Now that so many of you have wrapped up your winter sweater knitting, I’ve had lots of requests for a small, portable knitting project that uses up a rainbow of leftovers. Time to do some knitter’s composting!
After the long, dreary winter we’ve had, I’m too impatient to sit around through all of these April showers, waiting for May flowers. So, I’m making my own. If you can knit circularly, know a few basic lace stitches and have yarn scraps to spare, you can, too.

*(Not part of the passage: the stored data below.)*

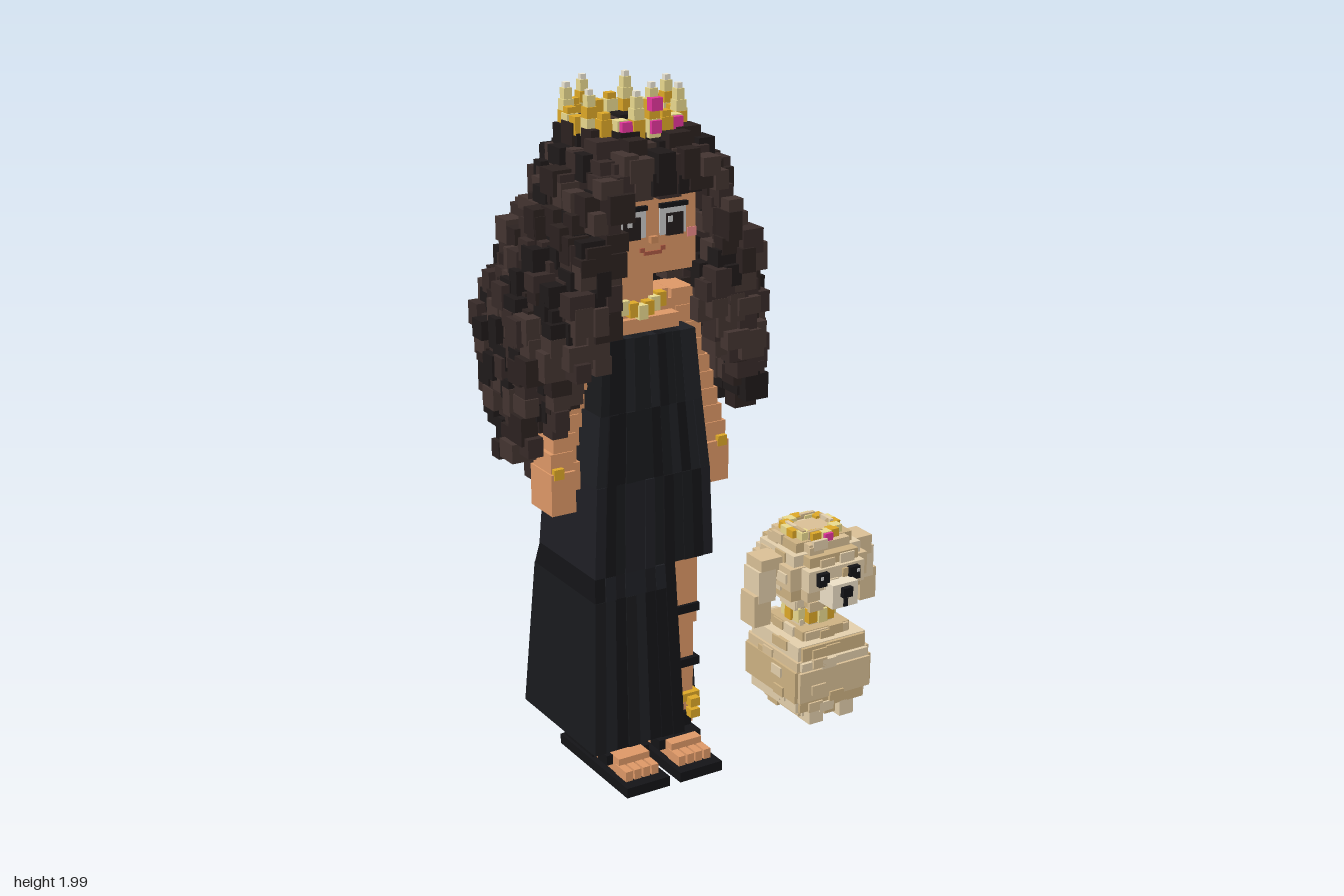
import * as THREE from 'three';
import { mergeGeometries } from 'three/addons/utils/BufferGeometryUtils.js';

const SKIN = 0xe09a68, BLACK = 0x141417, GOLD = 0xe0aa28, PALE = 0xecdc90, PINK = 0xe8379f;
const HAIR = [0x2c2220, 0x382b29, 0x1f1a1a, 0x443531];
const CLOTH = [0x141417, 0x191a1d, 0x1e1f24];
const FUR = [0xdcc298, 0xe6d2ae, 0xd0b484];

let seed = 7;
const rnd = () => (seed = (seed * 16807) % 2147483647) / 2147483647;
const pick = list => list[Math.floor(rnd() * list.length)];
const lerp = THREE.MathUtils.lerp;

// Linear interpolation in rows [y, a, b, ...] sorted by rising y
function sample(rows, y) {
  let i = 0;
  while (i < rows.length - 2 && y > rows[i + 1][0]) i++;
  const [p, q] = [rows[i], rows[i + 1]];
  const t = THREE.MathUtils.clamp((y - p[0]) / (q[0] - p[0]), 0, 1);
  return p.slice(1).map((v, k) => lerp(v, q[k + 1], t));
}

// Collects blocks by colour and merges them into one named group
class Part {
  constructor(name) { this.name = name; this.byColor = new Map(); }
  add(geo, color) {
    if (!this.byColor.has(color)) this.byColor.set(color, []);
    this.byColor.get(color).push(geo);
  }
  block(x, y, z, w, h, d, color) {
    this.add(new THREE.BoxGeometry(w, h, d).translate(x, y, z), color);
  }
  span(x0, x1, y0, y1, z0, z1, color) {
    this.block((x0 + x1) / 2, (y0 + y1) / 2, (z0 + z1) / 2, x1 - x0, y1 - y0, z1 - z0, color);
  }
  // Tapered block; lo and hi are [x0, x1, z0, z1] at the bottom and top
  taper(y0, y1, lo, hi, color) {
    const geo = new THREE.BoxGeometry(1, 1, 1), p = geo.attributes.position;
    for (let i = 0; i < p.count; i++) {
      const top = p.getY(i) > 0, r = top ? hi : lo;
      p.setXYZ(i, r[p.getX(i) > 0 ? 1 : 0], top ? y1 : y0, r[p.getZ(i) > 0 ? 3 : 2]);
    }
    geo.computeVertexNormals();
    this.add(geo, color);
  }
  build() {
    const g = new THREE.Group();
    g.name = this.name;
    for (const [color, geos] of this.byColor) {
      const m = new THREE.Mesh(mergeGeometries(geos), new THREE.MeshStandardMaterial({ color }));
      m.name = this.name + 'Blocks';
      g.add(m);
    }
    return g;
  }
}

const CX = -0.22; // middle of the woman

function head() {
  const p = new Part('head');
  p.span(-0.36, -0.085, 1.48, 1.75, -0.1, 0.19, SKIN);
  p.span(-0.3, -0.13, 1.75, 1.825, 0, 0.12, SKIN);
  p.span(-0.27, -0.17, 1.3, 1.49, 0, 0.11, SKIN);
  for (const s of [-1, 1]) {
    const x = CX + s * 0.062;
    p.block(x, 1.62, 0.19, 0.08, 0.075, 0.01, 0xe4e4e4);
    p.block(x + s * 0.004, 1.61, 0.195, 0.052, 0.06, 0.01, 0x241c1c);
    p.block(x - 0.012, 1.625, 0.199, 0.014, 0.016, 0.008, 0xffffff);
    p.block(x, 1.663, 0.195, 0.085, 0.012, 0.016, BLACK);
    p.block(x, 1.695, 0.195, 0.09, 0.014, 0.016, 0x2c2220);
    p.block(CX + s * 0.122, 1.58, 0.19, 0.028, 0.025, 0.006, 0xf08a8a);
    p.block(CX + s * 0.032, 1.548, 0.19, 0.014, 0.012, 0.01, 0xb05a44);
  }
  p.block(CX, 1.575, 0.195, 0.022, 0.018, 0.02, 0xd08c5c);
  p.block(CX, 1.538, 0.19, 0.055, 0.01, 0.01, 0xb05a44);
  return p.build();
}

// Half width, back z and front z of the hair by height
const HAIR_ROWS = [
  [0.8, 0.33, -0.32, 0.24], [1.1, 0.365, -0.32, 0.27], [1.35, 0.37, -0.305, 0.295],
  [1.55, 0.31, -0.255, 0.315], [1.7, 0.235, -0.19, 0.3], [1.79, 0.19, -0.13, 0.28], [1.85, 0.14, -0.09, 0.2],
];
// Half width of the opening in front of face, neck and dress
const OPENING = [[0.8, 0.34], [1.05, 0.31], [1.15, 0.25], [1.3, 0.17], [1.44, 0.1], [1.49, 0.15], [1.72, 0.15]];

// Height where the hair ends; x is measured from the middle of the head
function hairEnd(x, z) {
  if (z < -0.13) return 0.84 + (x > 0 ? 0.09 : 0.17) * (x / 0.3) ** 2;
  if (z > 0.19) return 1.1;
  if (x < 0) return z > 0.07 ? 0.96 : 1.12;
  return z < 0.02 ? 1.14 : 1.07;
}

function hair() {
  const p = new Part('hair'), step = 0.046;
  p.span(-0.37, -0.07, 1.45, 1.79, -0.15, 0.1, HAIR[2]);
  p.span(-0.36, -0.08, 1.73, 1.81, -0.1, 0.22, HAIR[2]);
  for (let y = 0.82; y < 1.85; y += step)
    for (let x = -0.4; x < 0.4; x += step)
      for (let z = -0.34; z < 0.34; z += step) {
        const [w, zb, zf] = sample(HAIR_ROWS, y);
        const zc = (zb + zf) / 2, n = z > zc ? 3.6 : 2.1;
        // Fuller at the front right, thinner at the back left
        const side = x < 0 ? (z > zc ? 1.03 : 1) : (z < zc ? 0.97 : 1);
        const r = Math.pow(Math.abs(x / w / side), n) + Math.pow(Math.abs((z - zc) / ((zf - zb) / 2)), n);
        if (r > 0.97 || (r < 0.3 && y < 1.74)) continue;
        const open = sample(OPENING, y)[0];
        if (y < 1.7 && z > (y > 1.47 ? 0.1 : -0.12) && Math.abs(x) < open + 0.015) continue;
        if (y > 1.76 && x > -0.08 && x < 0.09 && z > -0.02 && z < 0.13) continue;
        if (y < hairEnd(x, z) + (rnd() - 0.5) * 0.08) continue;
        const j = () => (rnd() - 0.5) * 0.03;
        p.block(CX + x + j(), y + j(), z + j(), 0.04 + rnd() * 0.035, 0.045 + rnd() * 0.035, 0.04 + rnd() * 0.035, pick(HAIR));
      }
  return p.build();
}

// Ring of blocks; the tall version gets stepped points and more gems
function ringCrown(name, cx, cy, cz, r, n, size, gems, tall) {
  const p = new Part(name);
  for (let i = 0; i < n; i++) {
    const a = i / n * Math.PI * 2, x = cx + Math.sin(a) * r, z = cz + Math.cos(a) * r;
    p.block(x, cy, z, size, size * 1.45, size, i % 2 ? GOLD : PALE);
    if (!tall) continue;
    const h = i === 0 ? 0.05 : 0.03, top = cy + size * 0.72;
    if (i % 3 === 0) {
      p.block(x, top + h / 2, z, 0.031, h, 0.031, i % 2 ? PALE : GOLD);
      p.block(x, top + h + 0.015, z, 0.024, 0.03, 0.024, PALE);
      p.block(x, top + h + 0.035, z, 0.016, 0.02, 0.016, 0xf0ead8);
    } else if (i % 3 === 1) p.block(x, top + 0.008, z, 0.026, 0.018, 0.026, GOLD);
  }
  for (const s of gems) {
    const a = s * 0.48;
    p.block(cx + Math.sin(a) * (r + size / 2), cy + 0.005, cz + Math.cos(a) * (r + size / 2), size * 0.9, size, size * 0.6, PINK);
  }
  if (tall) p.block(cx, cy + 0.065, cz + r + 0.018, 0.034, 0.034, 0.024, PINK);
  return p.build();
}

function body() {
  const p = new Part('body');
  p.span(-0.34, -0.1, 1.27, 1.34, -0.04, 0.13, SKIN);
  p.span(-0.38, -0.06, 1.3, 1.37, -0.03, 0.09, SKIN);
  p.span(-0.33, -0.11, 1.36, 1.4, -0.02, 0.09, SKIN);
  // Arms as overlapping stepped blocks, ending in a hand
  for (const s of [-1, 1]) {
    for (let i = 0; i < 9; i++) {
      const t = i / 8;
      p.block(CX + s * lerp(0.155, 0.245, t), 1.35 - 0.4 * t, 0.04 + 0.03 * t, 0.07, 0.09, 0.1, SKIN);
    }
    p.block(CX + s * 0.247, 0.88, 0.07, 0.075, 0.12, 0.12, SKIN);
    p.block(CX + s * 0.205, 0.92, 0.1, 0.03, 0.08, 0.04, SKIN);
    p.block(CX + s * 0.262, 0.94, 0.11, 0.03, 0.03, 0.05, GOLD);
  }
  // Bare hip, the leg in the slit and the other ankle
  p.span(-0.14, -0.03, 0.66, 1.0, -0.05, 0.15, SKIN);
  p.span(-0.155, -0.04, 0.4, 0.67, 0.03, 0.13, SKIN);
  p.span(-0.15, -0.05, 0.08, 0.41, 0.03, 0.125, SKIN);
  p.span(-0.35, -0.25, 0.04, 0.2, 0, 0.11, SKIN);
  return p.build();
}

// Dress rows: x0, x1, z0, z1 by height
const DRESS = [
  [0.12, -0.44, 0, -0.18, 0.23], [0.57, -0.418, -0.03, -0.142, 0.205], [0.64, -0.415, -0.035, -0.115, 0.2],
  [0.9, -0.4, -0.04, -0.1, 0.19], [1.1, -0.38, -0.06, -0.08, 0.18], [1.3, -0.36, -0.07, -0.06, 0.16],
];

function dress() {
  const p = new Part('dress'), n = 12;
  for (let k = 0; k < DRESS.length - 1; k++)
    for (let i = 0; i < n; i++) {
      const bump = rnd() * 0.01, slit = DRESS[k][0] < 0.64 && i >= 8;
      const strip = ([, x0, x1, z0, z1]) => [lerp(x0, x1, i / n), lerp(x0, x1, (i + 1) / n), z0 - bump, slit ? 0.06 : z1 + bump];
      p.taper(DRESS[k][0], DRESS[k + 1][0], strip(DRESS[k]), strip(DRESS[k + 1]), pick(CLOTH));
    }
  return p.build();
}

function shoes() {
  const p = new Part('sandals');
  for (const x of [-0.305, -0.13]) {
    p.block(x, 0.015, 0.105, 0.14, 0.03, 0.39, BLACK);
    p.block(x, 0.05, 0.0, 0.12, 0.05, 0.17, BLACK);
    p.block(x, 0.055, 0.13, 0.1, 0.05, 0.18, SKIN);
    p.block(x, 0.065, 0.16, 0.14, 0.03, 0.05, BLACK);
    p.block(x, 0.1, 0.07, 0.13, 0.045, 0.14, BLACK);
    for (let i = 0; i < 4; i++) p.block(x - 0.042 + i * 0.028, 0.045, 0.235, 0.022, 0.03, 0.06, SKIN);
  }
  return p.build();
}

function jewellery() {
  const p = new Part('jewellery');
  // Necklace
  for (let i = -3; i <= 3; i++)
    p.block(CX + i * 0.024, 1.36 + Math.abs(i) * 0.007, 0.13 - Math.abs(i) * 0.008, 0.028, 0.04, 0.03, i % 2 ? GOLD : PALE);
  // Leg straps with studs, and an anklet
  for (const y of [0.28, 0.45]) {
    p.block(-0.097, y, 0.085, 0.12, 0.025, 0.11, BLACK);
    p.block(-0.14, y, 0.145, 0.025, 0.025, 0.02, GOLD);
  }
  p.block(-0.1, 0.17, 0.08, 0.125, 0.025, 0.125, GOLD);
  for (const x of [-0.15, -0.065]) for (const y of [0.125, 0.16]) p.block(x, y, 0.15, 0.03, 0.026, 0.03, GOLD);
  return p.build();
}

function dog() {
  const p = new Part('dog'), x = 0.39, z = 0.08;
  // Stacked layers: y0, y1, half width, half depth
  const layers = [
    [0.02, 0.05, 0.095, 0.1], [0.05, 0.09, 0.125, 0.13], [0.09, 0.19, 0.138, 0.145], [0.19, 0.22, 0.13, 0.143],
    [0.22, 0.265, 0.122, 0.135], [0.265, 0.295, 0.085, 0.1], [0.295, 0.39, 0.06, 0.062], [0.365, 0.4, 0.09, 0.095],
    [0.4, 0.44, 0.125, 0.12], [0.44, 0.51, 0.138, 0.14], [0.51, 0.545, 0.12, 0.125], [0.545, 0.575, 0.1, 0.1], [0.575, 0.59, 0.06, 0.06],
  ];
  layers.forEach(([y0, y1, w, d], i) => {
    // Clipped corners on the head, square body
    const c = i > 5 ? 0.72 : 0.92;
    p.span(x - w, x + w, y0, y1, z - d * c, z + d * c, FUR[i % 3]);
    p.span(x - w * c, x + w * c, y0 + 0.002, y1 - 0.002, z - d, z + d, FUR[(i + 1) % 3]);
    // Uneven tufts on all sides
    for (let k = 0; k < 8; k++) {
      const o = (rnd() - 0.5) * w, s = k % 2 ? 1 : -1, y = lerp(y0, y1, rnd());
      if (k < 4) p.block(x + o, y, z + s * d, 0.05, 0.03, 0.012, pick(FUR));
      else p.block(x + s * w, y, z + o, 0.012, 0.03, 0.05, pick(FUR));
    }
  });
  // Muzzle, nose and tail
  p.span(x - 0.045, x + 0.045, 0.395, 0.47, 0.18, 0.265, 0xefe2c8);
  p.block(x, 0.445, 0.27, 0.034, 0.03, 0.02, BLACK);
  p.block(x, 0.41, 0.266, 0.014, 0.025, 0.008, BLACK);
  p.block(x, 0.15, -0.07, 0.05, 0.05, 0.03, FUR[1]);
  for (const s of [-1, 1]) {
    // Eye, ear and paws
    p.block(x + s * 0.055, 0.48, 0.225, 0.036, 0.04, 0.025, BLACK);
    p.block(x + s * 0.065, 0.488, 0.237, 0.01, 0.01, 0.006, 0xffffff);
    p.block(x + s * 0.155, 0.5, z, 0.09, 0.06, 0.08, FUR[0]);
    p.block(x + s * 0.178, 0.445, z, 0.06, 0.1, 0.08, FUR[1]);
    p.block(x + s * 0.192, 0.37, z, 0.058, 0.1, 0.075, FUR[0]);
    for (const fz of [0.0, 0.18]) p.block(x + s * 0.055, 0.03, fz, 0.05, 0.05, 0.06, FUR[1]);
  }
  return p.build();
}

export function createModel() {
  const model = new THREE.Group();
  model.name = 'womanWithDog';
  model.add(
    head(), hair(), body(), dress(), shoes(), jewellery(), dog(),
    ringCrown('crown', CX, 1.874, 0.04, 0.15, 22, 0.034, [-1, 0, 1], true),
    ringCrown('dogCrown', 0.39, 0.575, 0.08, 0.072, 14, 0.032, [0], false),
    ringCrown('dogCollar', 0.39, 0.325, 0.08, 0.062, 12, 0.03, [], false),
  );
  return model;
}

Use anywhere from one to four different-colored, smooth yarns of the same weight -any one weight will do. I used three shades of super-bulky Hubro for the big, lone flower on the left. The smallest flowers, on top, were knit from just one ball of self-striping Hakkespett, a new Dale sock yarn we recently started stocking. I added some background rounds and used sport weight Falk to create the hexagons. The variegated blue flowers, below, were made from one ball of Hakkespett, (in a range of blues) along with spring green and yellow Daletta.
What, nothing quite right in your stash?! Step right this way!
I’m not sure yet if my Woolly Lilies will become a pillow or an afghan or…heck, I might just blanket the countryside with ’em! Once you get the hang of these, you might not want to stop, either. And who says you have to?! You could tack one onto a hat; line a bunch up to cover a belt; link some together for a sweet, spring scarf; make that cozy afghan you really should have had this past winter; or, get carried away with the yarn bomb of your dreams.
Sure, it’s fun to see the surprising effects from just one ball of self-striping yarn. (And it cuts down nicely on the loose ends, too.) But, it’s also nice to have painterly control over which colors go where, and that works best with solid-colored yarns. If you haven’t tried stranded knitting yet, this might be the quickest, lowest risk chance you’ll get. There are just two very short, easy-peasy, optionally-stranded rounds near the center (#10 & #11 on the chart). Give them a try and I think you’ll see, stranding with two colors can really make a lovely difference in how articulated the centers / stamens appear.
Gauge isn’t a sticking point here. Start with needles in your yarn’s recommended size and see what blossoms. What matters most is that you’re happy with your result.
Here’s to hoping that your yarn sprouts into something far more delightful than those rain clouds on the horizon.
UPDATE: The Woolly Lilies free knitting pattern has been moved to the free patterns page on my new online shop, MaryAnnStephens.com. Click here to see more patterns on my new site. Click here to find yarn packs to coordinate with several of my designs.